# Your task:
In the entries below, the word "materials" appears on some lines. Copy each of those lines.

# Task material:
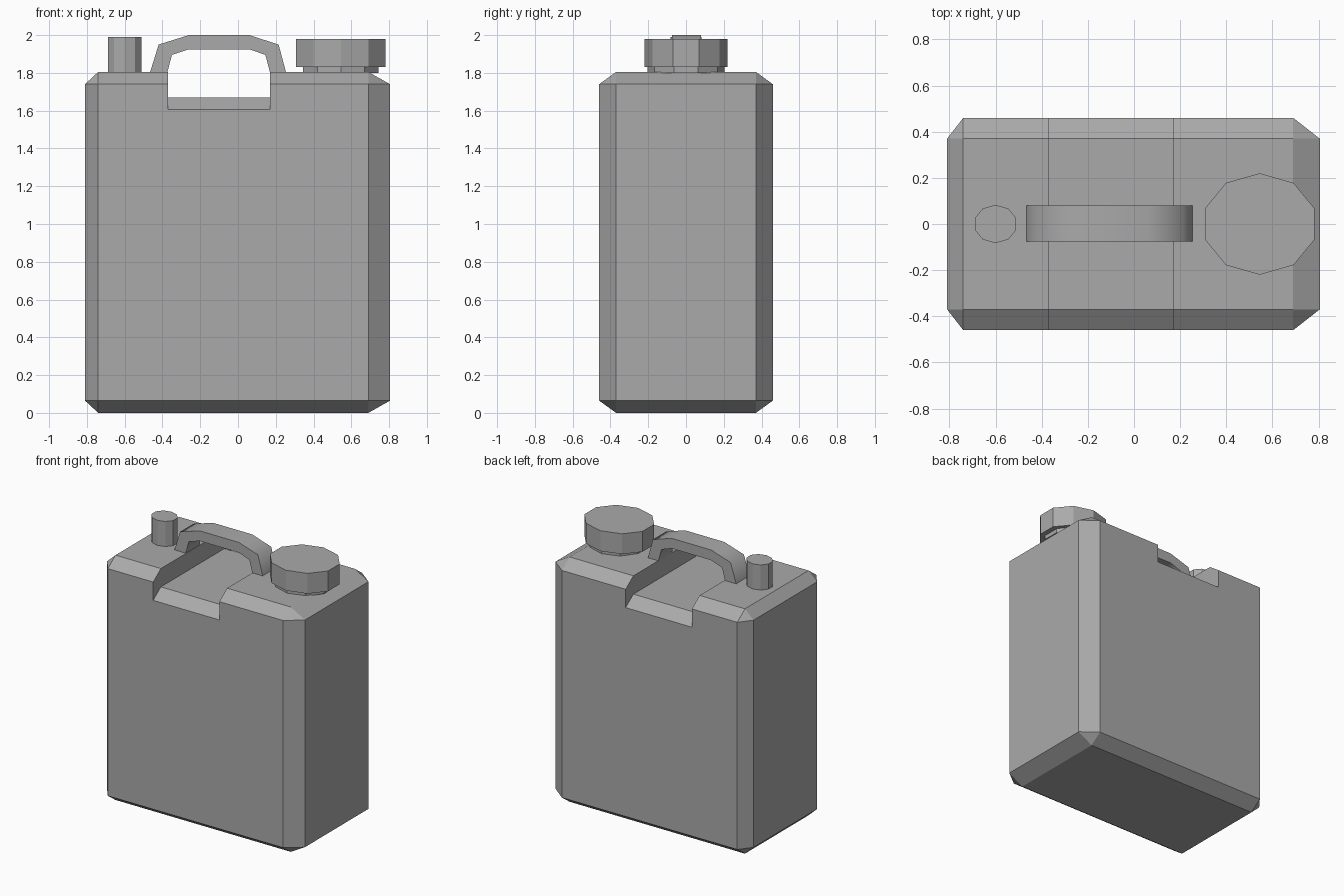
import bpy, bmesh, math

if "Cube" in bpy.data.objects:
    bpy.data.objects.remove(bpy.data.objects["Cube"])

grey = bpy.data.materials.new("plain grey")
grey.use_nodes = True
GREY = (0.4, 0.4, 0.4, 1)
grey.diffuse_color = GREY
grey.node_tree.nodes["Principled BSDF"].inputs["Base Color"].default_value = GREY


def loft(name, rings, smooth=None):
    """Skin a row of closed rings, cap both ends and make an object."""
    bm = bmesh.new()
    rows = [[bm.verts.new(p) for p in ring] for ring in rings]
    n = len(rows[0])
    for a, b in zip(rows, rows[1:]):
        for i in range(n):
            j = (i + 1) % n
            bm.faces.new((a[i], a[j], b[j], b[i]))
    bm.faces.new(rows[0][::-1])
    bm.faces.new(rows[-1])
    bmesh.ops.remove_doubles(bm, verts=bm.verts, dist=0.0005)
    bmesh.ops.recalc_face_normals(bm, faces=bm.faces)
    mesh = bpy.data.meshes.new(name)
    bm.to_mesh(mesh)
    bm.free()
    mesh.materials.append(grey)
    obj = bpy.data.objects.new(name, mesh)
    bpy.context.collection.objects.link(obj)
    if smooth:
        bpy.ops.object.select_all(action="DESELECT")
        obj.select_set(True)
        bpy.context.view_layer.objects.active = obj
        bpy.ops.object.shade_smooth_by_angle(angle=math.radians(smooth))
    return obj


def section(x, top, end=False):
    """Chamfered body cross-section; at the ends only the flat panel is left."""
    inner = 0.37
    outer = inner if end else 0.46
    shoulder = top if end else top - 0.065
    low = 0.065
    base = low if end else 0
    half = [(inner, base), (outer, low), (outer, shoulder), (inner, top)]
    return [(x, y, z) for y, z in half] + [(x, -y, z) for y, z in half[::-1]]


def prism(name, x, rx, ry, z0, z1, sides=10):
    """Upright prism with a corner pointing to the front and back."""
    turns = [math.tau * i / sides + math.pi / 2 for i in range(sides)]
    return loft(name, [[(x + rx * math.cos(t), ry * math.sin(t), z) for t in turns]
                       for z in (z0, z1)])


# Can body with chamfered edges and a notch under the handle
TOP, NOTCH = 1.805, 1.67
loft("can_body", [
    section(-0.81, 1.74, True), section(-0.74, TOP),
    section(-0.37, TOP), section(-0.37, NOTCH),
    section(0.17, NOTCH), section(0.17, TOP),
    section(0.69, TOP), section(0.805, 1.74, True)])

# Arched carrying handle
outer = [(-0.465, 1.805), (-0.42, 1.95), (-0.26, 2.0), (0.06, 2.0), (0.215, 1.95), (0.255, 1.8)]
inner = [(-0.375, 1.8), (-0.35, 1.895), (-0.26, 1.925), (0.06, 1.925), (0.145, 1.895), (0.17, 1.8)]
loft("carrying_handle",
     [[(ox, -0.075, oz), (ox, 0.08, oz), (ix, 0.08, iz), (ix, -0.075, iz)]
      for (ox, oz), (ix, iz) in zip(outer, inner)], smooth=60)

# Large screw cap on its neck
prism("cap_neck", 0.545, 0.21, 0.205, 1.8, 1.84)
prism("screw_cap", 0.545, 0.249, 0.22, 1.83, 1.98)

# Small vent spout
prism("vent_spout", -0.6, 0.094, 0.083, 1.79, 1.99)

# Written solution:
grey = bpy.data.materials.new("plain grey")
    mesh.materials.append(grey)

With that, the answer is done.